Image Source: NeuroscienceNews.com image is in the public domain.
Original Research: Abstract for “Quantitative assessment of white matter injury in preterm neonates: Association with outcomes” by Ting Guo, Emma G. Duerden, Elysia Adams, Vann Chau, Helen M. Branson, M. Mallar Chakravarty, Kenneth J. Poskitt, Anne Synnes, Ruth E. Grunau, and Steven P. Miller in Neurology. Published online January 18 2017 doi:10.1016/j.neuron.2016.12.040
Quantitative assessment of white matter injury in preterm neonates: Association with outcomes
Objective: To quantitatively assess white matter injury (WMI) volume and location in very preterm neonates, and to examine the association of lesion volume and location with 18-month neurodevelopmental outcomes.
Methods: Volume and location of WMI was quantified on MRI in 216 neonates (median gestational age 27.9 weeks) who had motor, cognitive, and language assessments at 18 months corrected age (CA). Neonates were scanned at 32.1 postmenstrual weeks (median) and 68 (31.5%) had WMI; of 66 survivors, 58 (87.9%) had MRI and 18-month outcomes. WMI was manually segmented and transformed into a common image space, accounting for intersubject anatomical variability. Probability maps describing the likelihood of a lesion predicting adverse 18-month outcomes were developed.

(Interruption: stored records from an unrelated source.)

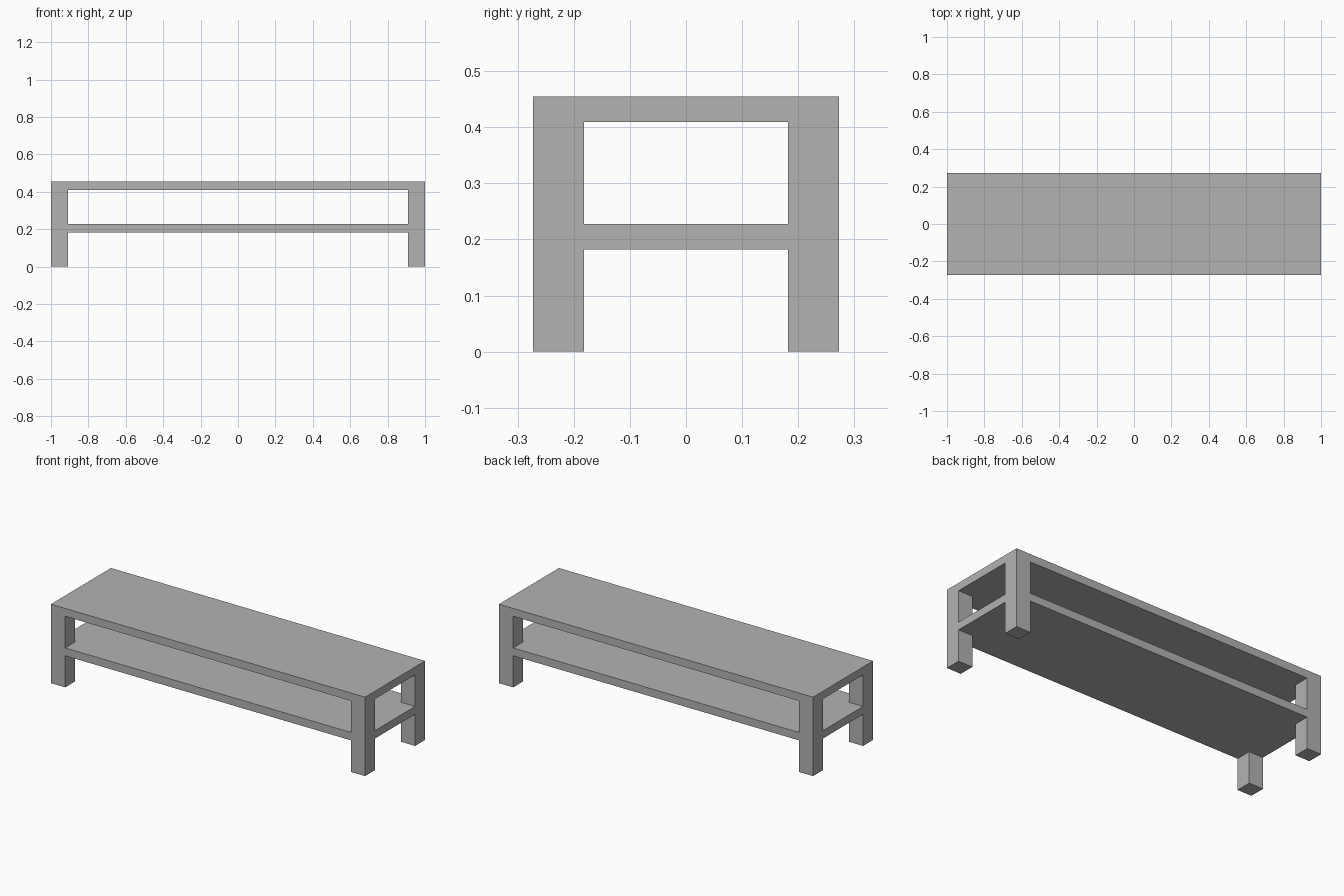
import bpy, bmesh

if "Cube" in bpy.data.objects:
    bpy.data.objects.remove(bpy.data.objects["Cube"])

U = 1 / 22                      # module: one board thickness
HX, HY = 22 * U, 6 * U          # half length, half depth
LEG = 2 * U                     # square leg section
TOP_Z, BOARD = 10 * U, U
SHELF_Z = 4 * U

grey = bpy.data.materials.new("plain grey")
grey.diffuse_color = (0.45, 0.45, 0.45, 1)
grey.use_nodes = True
grey.node_tree.nodes["Principled BSDF"].inputs["Base Color"].default_value = grey.diffuse_color


def prism(name, outline, z0, z1):
    """Extrude a counter-clockwise outline from z0 up to z1."""
    bm = bmesh.new()
    base = bm.faces.new([bm.verts.new((x, y, z0)) for x, y in outline])
    ext = bmesh.ops.extrude_face_region(bm, geom=[base], use_keep_orig=True)
    verts = [g for g in ext["geom"] if isinstance(g, bmesh.types.BMVert)]
    bmesh.ops.translate(bm, verts=verts, vec=(0, 0, z1 - z0))
    bmesh.ops.recalc_face_normals(bm, faces=bm.faces)
    mesh = bpy.data.meshes.new(name)
    bm.to_mesh(mesh)
    bm.free()
    mesh.materials.append(grey)
    obj = bpy.data.objects.new(name, mesh)
    bpy.context.collection.objects.link(obj)
    return obj


def rect(x0, x1, y0, y1):
    return [(x0, y0), (x1, y0), (x1, y1), (x0, y1)]


# Table top, flush with the legs
prism("table_top", rect(-HX, HX, -HY, HY), TOP_Z - BOARD, TOP_Z)

# Four square corner legs
for sx, side in ((-1, "left"), (1, "right")):
    for sy, end in ((-1, "front"), (1, "back")):
        xs = sorted((sx * HX, sx * (HX - LEG)))
        ys = sorted((sy * HY, sy * (HY - LEG)))
        prism(f"{end}_{side}_leg", rect(*xs, *ys), 0, TOP_Z - BOARD)

# Lower shelf, notched at the corners to fit round the legs
ix, iy = HX - LEG, HY - LEG
prism("lower_shelf", [
    (-ix, -HY), (ix, -HY), (ix, -iy), (HX, -iy), (HX, iy), (ix, iy),
    (ix, HY), (-ix, HY), (-ix, iy), (-HX, iy), (-HX, -iy), (-ix, -iy),
], SHELF_Z, SHELF_Z + BOARD)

Results: WMI occurs in a characteristic topology, with most lesions occurring in the periventricular central region, followed by posterior and frontal regions. Irrespective of lesion location, greater WMI volumes predicted poor motor outcomes (p = 0.001). Lobar regional analysis revealed that greater WMI volumes in frontal, parietal, and temporal lobes have adverse motor outcomes (all, p < 0.05), but only frontal WMI volumes predicted adverse cognitive outcomes (p = 0.002). To account for lesion location and volume, voxel-wise odds ratio (OR) maps demonstrate that frontal lobe lesions predict adverse cognitive and language development, with maximum odds ratios (ORs) of 78.9 and 17.5, respectively, while adverse motor outcomes are predicted by widespread injury, with maximum OR of 63.8. Conclusions: The predictive value of frontal lobe WMI volume highlights the importance of lesion location when considering the neurodevelopmental significance of WMI. Frontal lobe lesions are of particular concern.
“Quantitative assessment of white matter injury in preterm neonates: Association with outcomes” by Ting Guo, Emma G. Duerden, Elysia Adams, Vann Chau, Helen M. Branson, M. Mallar Chakravarty, Kenneth J. Poskitt, Anne Synnes, Ruth E. Grunau, and Steven P. Miller in Neurology. Published online January 18 2017 doi:10.1016/j.neuron.2016.12.040